“I don’t believe heat,” Diggs said. “I’ve been doubted my whole life. I have a brother (Jammer) that was the fifth pick in the draft, so everybody looked at me as the underdog. I just do what I do.

“I don’t worry about what you (reporters) say, I don’t worry about what anybody says, I think my performance, it speaks for itself,” he said. “Those guys have to come in and work just like I do.”

Wednesday marked the first time Diggs had practiced since being placed on injured reserve last December. He admitted he’s still knocking off the rust.

“I’m still working (through some things), but telling me to go half speed, that’s just not me,” he said. “I’m just trying to get back to it and getting back to being myself.”

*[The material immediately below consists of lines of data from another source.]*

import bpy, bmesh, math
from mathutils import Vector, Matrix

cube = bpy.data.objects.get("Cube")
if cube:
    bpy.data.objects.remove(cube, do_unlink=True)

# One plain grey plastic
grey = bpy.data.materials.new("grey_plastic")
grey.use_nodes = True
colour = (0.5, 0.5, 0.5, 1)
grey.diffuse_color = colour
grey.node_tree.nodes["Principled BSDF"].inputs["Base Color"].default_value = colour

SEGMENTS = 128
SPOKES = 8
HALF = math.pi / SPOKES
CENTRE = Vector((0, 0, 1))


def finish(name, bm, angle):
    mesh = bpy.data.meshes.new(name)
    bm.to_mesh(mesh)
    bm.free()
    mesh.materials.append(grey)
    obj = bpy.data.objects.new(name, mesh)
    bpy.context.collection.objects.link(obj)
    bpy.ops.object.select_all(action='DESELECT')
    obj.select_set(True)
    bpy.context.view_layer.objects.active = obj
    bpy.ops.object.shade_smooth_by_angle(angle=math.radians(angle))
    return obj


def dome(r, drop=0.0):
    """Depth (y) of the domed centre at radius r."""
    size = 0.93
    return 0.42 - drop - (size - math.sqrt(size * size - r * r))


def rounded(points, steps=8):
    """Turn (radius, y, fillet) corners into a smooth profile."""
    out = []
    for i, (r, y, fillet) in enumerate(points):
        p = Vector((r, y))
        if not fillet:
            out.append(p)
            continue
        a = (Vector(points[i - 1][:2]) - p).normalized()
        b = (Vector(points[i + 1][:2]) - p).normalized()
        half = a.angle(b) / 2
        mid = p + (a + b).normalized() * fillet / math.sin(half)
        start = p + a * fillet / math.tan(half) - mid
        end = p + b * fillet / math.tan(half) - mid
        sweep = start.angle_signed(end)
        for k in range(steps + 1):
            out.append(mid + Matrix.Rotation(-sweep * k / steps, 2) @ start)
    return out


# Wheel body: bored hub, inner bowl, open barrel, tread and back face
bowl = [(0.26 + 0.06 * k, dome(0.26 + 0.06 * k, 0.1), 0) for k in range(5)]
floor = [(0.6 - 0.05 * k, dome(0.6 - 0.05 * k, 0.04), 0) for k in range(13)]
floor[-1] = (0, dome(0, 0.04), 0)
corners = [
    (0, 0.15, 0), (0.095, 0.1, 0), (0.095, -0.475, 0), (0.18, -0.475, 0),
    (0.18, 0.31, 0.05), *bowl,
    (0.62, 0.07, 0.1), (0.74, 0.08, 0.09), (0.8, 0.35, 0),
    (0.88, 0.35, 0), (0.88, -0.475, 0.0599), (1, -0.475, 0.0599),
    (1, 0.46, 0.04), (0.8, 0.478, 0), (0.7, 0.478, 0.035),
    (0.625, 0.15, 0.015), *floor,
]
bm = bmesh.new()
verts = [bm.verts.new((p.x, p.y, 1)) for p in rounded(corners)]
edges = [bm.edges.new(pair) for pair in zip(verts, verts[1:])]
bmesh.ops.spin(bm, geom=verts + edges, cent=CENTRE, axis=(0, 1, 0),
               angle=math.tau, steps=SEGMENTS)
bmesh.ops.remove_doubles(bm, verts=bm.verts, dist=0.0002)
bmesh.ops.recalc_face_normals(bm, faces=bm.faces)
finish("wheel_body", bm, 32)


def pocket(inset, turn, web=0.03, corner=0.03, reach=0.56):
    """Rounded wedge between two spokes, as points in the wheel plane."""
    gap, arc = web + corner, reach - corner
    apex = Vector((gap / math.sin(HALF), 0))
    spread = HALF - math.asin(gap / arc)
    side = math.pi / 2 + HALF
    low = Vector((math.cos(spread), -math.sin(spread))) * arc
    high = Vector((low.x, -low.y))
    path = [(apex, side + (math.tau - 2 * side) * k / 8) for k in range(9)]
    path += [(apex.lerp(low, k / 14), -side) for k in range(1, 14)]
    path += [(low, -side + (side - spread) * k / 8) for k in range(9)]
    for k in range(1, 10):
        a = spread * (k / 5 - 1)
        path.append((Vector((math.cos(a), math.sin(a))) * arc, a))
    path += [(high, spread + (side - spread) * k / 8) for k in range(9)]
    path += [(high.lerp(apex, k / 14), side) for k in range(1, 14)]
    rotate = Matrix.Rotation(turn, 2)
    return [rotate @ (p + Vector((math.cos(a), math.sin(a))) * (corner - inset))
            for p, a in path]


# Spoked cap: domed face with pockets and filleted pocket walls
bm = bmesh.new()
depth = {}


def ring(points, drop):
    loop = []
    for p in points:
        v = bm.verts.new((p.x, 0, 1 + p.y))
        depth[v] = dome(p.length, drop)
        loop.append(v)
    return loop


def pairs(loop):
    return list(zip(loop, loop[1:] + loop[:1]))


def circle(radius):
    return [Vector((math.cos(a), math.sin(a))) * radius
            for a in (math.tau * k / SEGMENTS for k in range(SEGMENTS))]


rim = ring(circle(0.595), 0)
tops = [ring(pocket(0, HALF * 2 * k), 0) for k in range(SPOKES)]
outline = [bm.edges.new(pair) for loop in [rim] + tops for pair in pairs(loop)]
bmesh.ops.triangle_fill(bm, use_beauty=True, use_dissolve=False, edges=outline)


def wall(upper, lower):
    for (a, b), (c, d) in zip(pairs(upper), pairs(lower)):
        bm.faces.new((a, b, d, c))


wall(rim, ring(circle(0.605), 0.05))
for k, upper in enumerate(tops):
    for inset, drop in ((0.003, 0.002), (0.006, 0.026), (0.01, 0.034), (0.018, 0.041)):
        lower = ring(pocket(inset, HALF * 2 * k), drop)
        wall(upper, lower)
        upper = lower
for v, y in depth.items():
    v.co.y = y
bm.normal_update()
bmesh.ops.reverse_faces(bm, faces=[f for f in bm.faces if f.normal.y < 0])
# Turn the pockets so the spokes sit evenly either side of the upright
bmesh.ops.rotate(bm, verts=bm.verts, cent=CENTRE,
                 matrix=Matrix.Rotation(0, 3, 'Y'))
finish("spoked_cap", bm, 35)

Given Diggs' history, it would be a mistake to write him off. He has overcome obstacle after obstacle to reach this point. And for many young NFL players, things begin to come more naturally in their third seasons.

“I don’t get too rattled by anything,” he said. “ I’ve just got to do what I do and go out and play my game.”

jdrogers@detroitnews.com

Twitter: @justin_rogers